The utility had sought to use a higher rate to recover the costs of the project.

The State newspaper of Columbia reports commissioners voted unanimously Monday to put the cut into effect. SCE&G had wanted a federal court to stop state regulators from cutting the rates it charges to recover the costs of the failed project.

The commission is expected to move forward with slashing SCE&G’s electric rates at a hearing on Tuesday, barring a successful legal challenge by the utility.

SCE&G says it’s unfair to cut its rates and change the rules for collecting ratepayers’ money for the project a decade after work stated. It says the law passed last week amounts to the state unconstitutionally taking its property and denying it the due process of law.


1:25 p.m.

South Carolina Electric & Gas Co. is asking a federal court to stop state regulators from cutting the rates it charges to recover the costs of a failed nuclear project.

News outlets report the lawsuit filed Friday in U.S. District Court accuses South Carolina lawmakers of passing an unconstitutional law to force SCE&G to pay for the abandonment of two nuclear reactors under construction in Fairfield County.

The Public Service Commission was to meet Monday afternoon to consider cutting SCE&G’s rates by 15 percent while regulators decide who should pay for the project’s failure, a decision due by the end of the year.

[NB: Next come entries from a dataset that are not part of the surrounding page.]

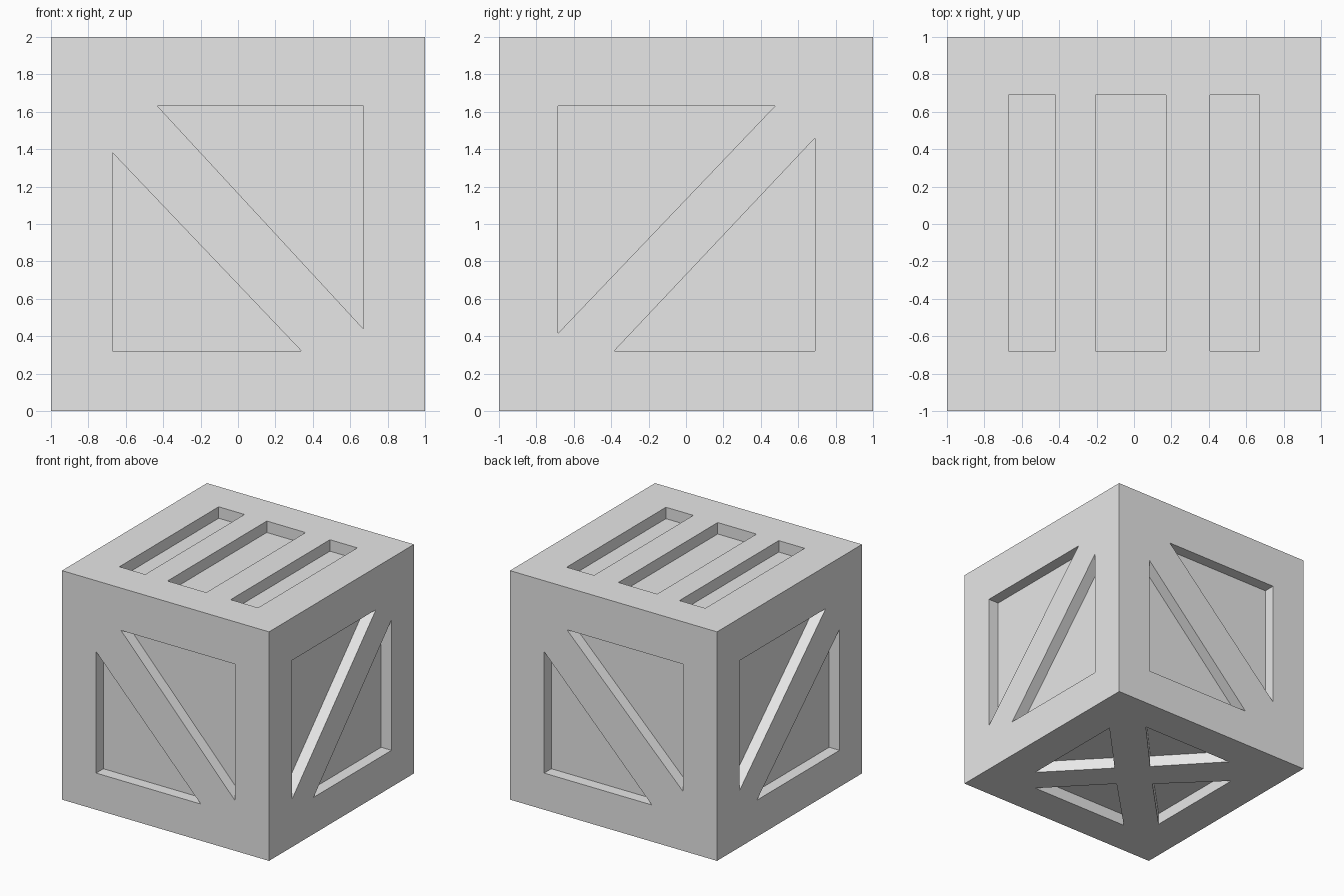
import bpy
import bmesh
from mathutils import Vector

cube = bpy.data.objects.get("Cube")
if cube:
    bpy.data.objects.remove(cube, do_unlink=True)

DEPTH = 0.1      # recess depth
OUT = 0.05       # how far cutters stick out of the crate

grey = bpy.data.materials.new("plain_grey")
grey.use_nodes = True
grey.diffuse_color = (0.8, 0.8, 0.8, 1)
grey.node_tree.nodes["Principled BSDF"].inputs["Base Color"].default_value = (0.8, 0.8, 0.8, 1)

X, Y, Z = Vector((1, 0, 0)), Vector((0, 1, 0)), Vector((0, 0, 1))
MID = Z.copy()   # centre of the crate


def make_object(name, bm):
    mesh = bpy.data.meshes.new(name)
    bm.to_mesh(mesh)
    bm.free()
    mesh.materials.append(grey)
    obj = bpy.data.objects.new(name, mesh)
    bpy.context.collection.objects.link(obj)
    return obj


def add_prism(bm, outline, right, up):
    """Prism through the crate side spanned by right and up."""
    normal = right.cross(up)
    base = [MID + right * u + up * v + normal * (1 - DEPTH) for u, v in outline]
    face = bm.faces.new([bm.verts.new(p) for p in base])
    ext = bmesh.ops.extrude_face_region(bm, geom=[face], use_keep_orig=True)
    top = [g for g in ext["geom"] if isinstance(g, bmesh.types.BMVert)]
    bmesh.ops.translate(bm, verts=top, vec=normal * (DEPTH + OUT))


def rect(u0, u1, v0, v1):
    return [(u0, v0), (u1, v0), (u1, v1), (u0, v1)]


# Each side: right axis, up axis, recess outlines measured from the side's centre
sides = [
    # front and back: brace falling to the right
    (X, Z, [[(-.67, -.68), (.34, -.68), (-.67, .38)],
            [(.67, .63), (-.43, .63), (.67, -.56)]]),
    (-X, Z, [[(-.67, -.68), (.37, -.68), (-.67, .38)],
             [(.67, .63), (-.45, .63), (.67, -.48)]]),
    # right and left: brace rising to the right
    (Y, Z, [[(-.685, .63), (-.685, -.585), (.475, .63)],
            [(.69, -.68), (.69, .46), (-.385, -.68)]]),
    (-Y, Z, [[(-.69, .63), (-.69, -.505), (.5, .63)],
             [(.69, -.68), (.69, .375), (-.45, -.68)]]),
    # top: three slots
    (X, Y, [rect(-.67, -.42, -.68, .69), rect(-.205, .17, -.68, .69),
            rect(.405, .67, -.68, .69)]),
    # underside: crossed braces
    (X, -Y, [[(.67, -.48), (.67, .48), (.21, 0)],
             [(-.67, .48), (-.67, -.46), (-.2, 0)],
             [(.45, -.69), (0, -.21), (-.45, -.69)],
             [(.5, .68), (-.46, .68), (.03, .19)]]),
]

# Crate body
bm = bmesh.new()
bmesh.ops.create_cube(bm, size=2)
bmesh.ops.translate(bm, verts=bm.verts, vec=MID)
crate = make_object("crate", bm)

# Cutters for all recesses
bm = bmesh.new()
for right, up, outlines in sides:
    for outline in outlines:
        add_prism(bm, outline, right, up)
bmesh.ops.recalc_face_normals(bm, faces=bm.faces)
cutter = make_object("recess_cutter", bm)
cutter.hide_render = True

# Carve the recesses and bake the result
cut = crate.modifiers.new("recesses", 'BOOLEAN')
cut.operation = 'DIFFERENCE'
cut.solver = 'EXACT'
cut.object = cutter
depsgraph = bpy.context.evaluated_depsgraph_get()
carved = bpy.data.meshes.new_from_object(crate.evaluated_get(depsgraph))
crate.modifiers.clear()
crate.data = carved
bpy.data.objects.remove(cutter, do_unlink=True)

State lawmakers last week ordered the PSC to cut SCE&G’s rates by 15 percent within five days. Eighteen percent of SCE&G customers’ rates are currently going to pay for the reactors. That rate amounts to $27 monthly for the typical residential customer. The law passed last week would cut that to $5 a month.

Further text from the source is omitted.